But how do you differentiate good advice from bad advice? Below, check out Clark's suggestions on when to ignore feedback.

Ignore vague feedback.

Clark says that the first rule of thumb is to ignore vague feedback. Clark's first boss would send back her work with feedback, "Make it different!" While you need to listen to your fellow executives, investors, and board members, you should ignore feedback when it's so ill-defined.

Clark says when people share "maddeningly non-specific feedback," including criticism like "I didn't think it was as strong as it could have been" or "There was just something off," it's not worth your time. "If they can't tell you exactly what the issue is, it's not your job to figure it out (unless they sign your paycheck)," she writes.

Ignore critiques on things that work.

You should ignore feedback when the critique is about "exactly what you're going for." If you release a product for a niche audience and someone tells you "it's too niche-y" this should help you realize what you're doing is working. Clark says she got an email from a reader who was unsubscribing to her newsletter because she found the emails to be "overly familiar," which is Clark's goal.

"Clearly this woman wasn't a fan of my approach, and that's perfectly OK. It simply means she's not my target audience, and her unsubscribing--which would be easy to take as a rebuke or rejection--can instead be taken as feedback that my goal of being a different kind of business thinker is working," she writes.

Ignore individual opinions.

If your entire customer base tells you the same thing, you better listen.
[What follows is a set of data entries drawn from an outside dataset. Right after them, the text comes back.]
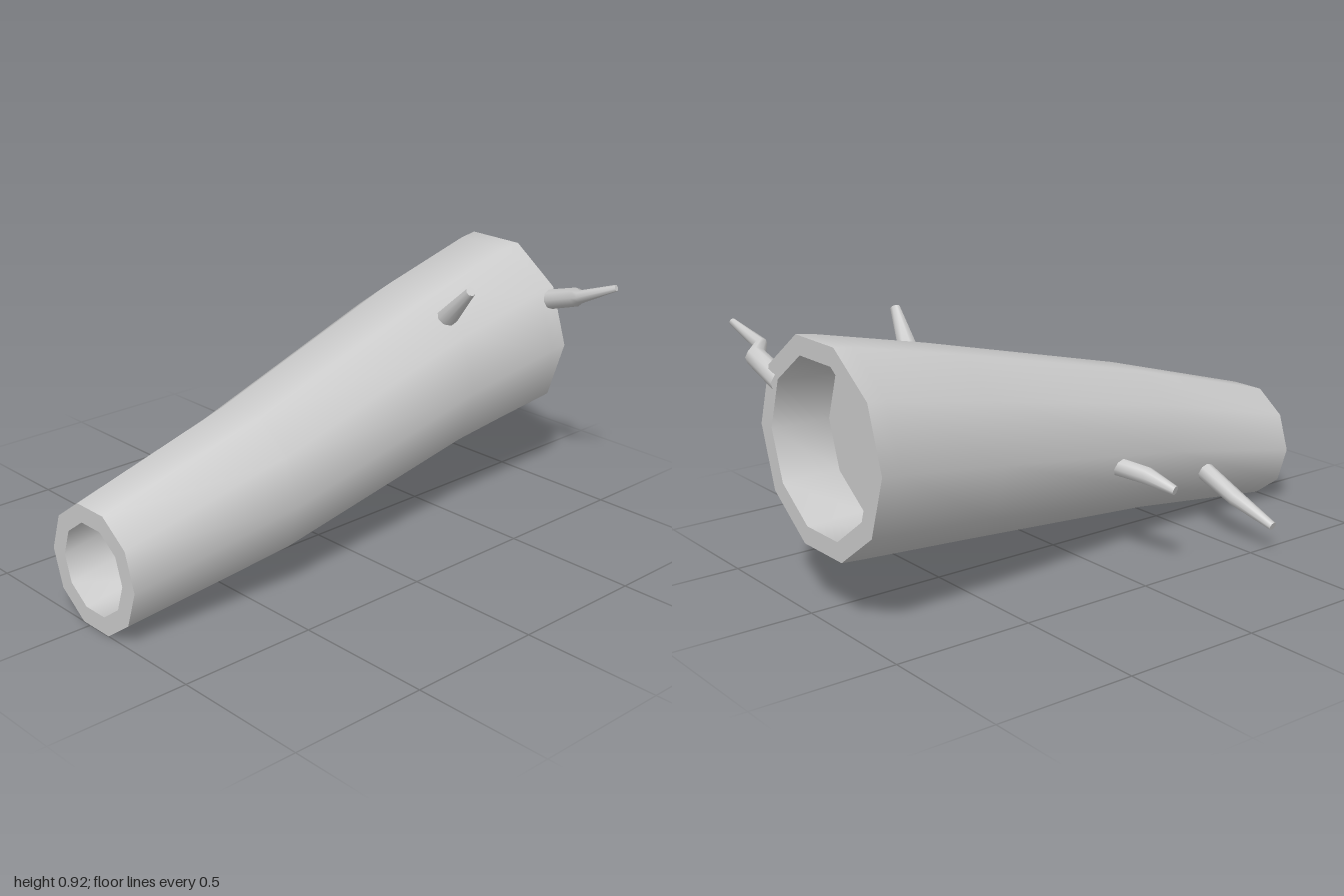
import * as THREE from 'three';

const material = new THREE.MeshStandardMaterial({ color: 0xcccccc });
const X_AXIS = new THREE.Vector3(1, 0, 0);

// Smooth skin through rings [x, y, z, radius]; axes holds one direction per ring
function loft(name, rings, axes, sides) {
  const positions = [];
  const index = [];
  rings.forEach(([x, y, z, r], i) => {
    const u = new THREE.Vector3().crossVectors(axes[i], new THREE.Vector3(0, 1, 0)).normalize();
    const v = new THREE.Vector3().crossVectors(u, axes[i]).normalize();
    for (let j = 0; j < sides; j++) {
      const a = (j / sides) * Math.PI * 2;
      const p = new THREE.Vector3(x, y, z)
        .addScaledVector(u, r * Math.cos(a))
        .addScaledVector(v, r * Math.sin(a));
      positions.push(p.x, p.y, p.z);
      if (i === rings.length - 1) continue;
      const k = (j + 1) % sides;
      const p0 = i * sides + j, p1 = i * sides + k;
      const q0 = p0 + sides, q1 = p1 + sides;
      index.push(p0, q0, p1, p1, q0, q1);
    }
  });
  const geometry = new THREE.BufferGeometry();
  geometry.setAttribute('position', new THREE.Float32BufferAttribute(positions, 3));
  geometry.setIndex(index);
  geometry.computeVertexNormals();
  const mesh = new THREE.Mesh(geometry, material);
  mesh.name = name;
  return mesh;
}

// Tapered twig that follows its points, closed by a flat tip
function twig(name, rings) {
  const points = rings.map(([x, y, z]) => new THREE.Vector3(x, y, z));
  const axes = points.map((p, i) => new THREE.Vector3().subVectors(
    points[Math.min(i + 1, points.length - 1)], points[Math.max(i - 1, 0)]).normalize());
  const tip = rings[rings.length - 1];
  const tipAxis = axes[axes.length - 1];
  const group = new THREE.Group();
  group.name = name;
  group.add(
    loft(name + 'Bark', rings, axes, 8),
    loft(name + 'Tip', [tip, [tip[0], tip[1], tip[2], 0]], [tipAxis, tipAxis], 8));
  return group;
}

export function createModel() {
  const model = new THREE.Group();
  model.name = 'hollowLog';

  // Ten-sided trunk, bent and widening towards +x
  const trunk = [
    [-1, 0.215, 0.032, 0.222],
    [-0.38, 0.338, 0.043, 0.274],
    [0.5, 0.502, -0.052, 0.333],
    [0.92, 0.568, -0.073, 0.361],
    [0.99, 0.576, -0.073, 0.363],
  ];
  // Shallow hollow at each end: mouth ring, floor ring, floor centre
  const smallMouth = [-1, 0.215, 0.032, 0.158];
  const smallFloor = [-0.8, 0.25, 0.036, 0.165];
  const largeMouth = [0.99, 0.576, -0.073, 0.296];
  const largeFloor = [0.78, 0.572, -0.071, 0.285];
  const centre = ([x, y, z]) => [x, y, z, 0];

  const parts = {
    bark: trunk,
    smallRim: [smallMouth, trunk[0]],
    smallHollowWall: [smallFloor, smallMouth],
    smallHollowFloor: [centre(smallFloor), smallFloor],
    largeRim: [trunk[4], largeMouth],
    largeHollowWall: [largeMouth, largeFloor],
    largeHollowFloor: [largeFloor, centre(largeFloor)],
  };
  for (const [name, rings] of Object.entries(parts)) {
    model.add(loft(name, rings, rings.map(() => X_AXIS), 10));
  }

  // Broken twigs: two on the front, two on the back
  model.add(
    twig('frontUpperTwig', [
      [0.505, 0.73, 0.11, 0.037], [0.498, 0.765, 0.15, 0.036], [0.465, 0.892, 0.281, 0.018]]),
    twig('frontCrookedTwig', [
      [0.965, 0.735, 0.19, 0.038], [0.965, 0.785, 0.355, 0.035],
      [0.915, 0.808, 0.41, 0.024], [0.945, 0.866, 0.545, 0.012]]),
    twig('backLongTwig', [
      [-0.57, 0.225, -0.16, 0.035], [-0.55, 0.163, -0.37, 0.03], [-0.567, 0.1, -0.54, 0.016]]),
    twig('backShortTwig', [
      [-0.08, 0.35, -0.24, 0.034], [-0.108, 0.342, -0.38, 0.032], [-0.14, 0.31, -0.487, 0.017]]),
  );
  return model;
}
But if one customer dishes out a particularly negative critique, don't give it much weight. "But the opinion of one person, no matter how influential that person is, isn't always reliable," she writes. 

"It's quite possible that their feedback isn't about you at all; it could be the result of them having a bad day, or their own personal bias (you're an abstract expressionist and they only like figurative painters), or the fact that you remind them of their mother-in-law," she writes. "One person's opinion isn't a trend."

Ignore personal attacks.

Sometimes, people don't like you and sometimes they will tell you. When it comes to Internet-based feedback, you should realize that the cloak of anonymity, or pseudonymity, can give people the courage to say hurtful things. Just because they are targeted towards you doesn't mean you need to heed their criticism.

"It isn't that your facts are wrong, it's that you're stupid. It isn't that they disagree with your strategy, it's that you're ugly. (One Twitter user recently sniped about my haircut.) Is it possible there's a grain of solid critique inside their schoolyard rhetoric? Maybe," she writes. "But--per the policy of only listening to feedback when it comes from more than one person--you can safely ignore the overt haters. If they have a point, you'll hear it eventually from someone else, in a form that's more professional, respectful, and less damaging to your psyche."

Ignore feedback from unreliable sources.

You should listen to feedback from trusted peers and respected sources, but you should ignore criticism from suspect sources. "Everyone may have an opinion, but that doesn't mean it's useful. Just as, in the Internet era, it's easy to drown in information overload if you don't meter your intake, the same is true of feedback," she writes. "The best way to sort the wheat from the chaff is to decide in advance who you respect, and only choose to listen to those people. If your friend who's a speaking coach tells you how you can improve your stage presence, you may want to listen; a random audience member, not so much."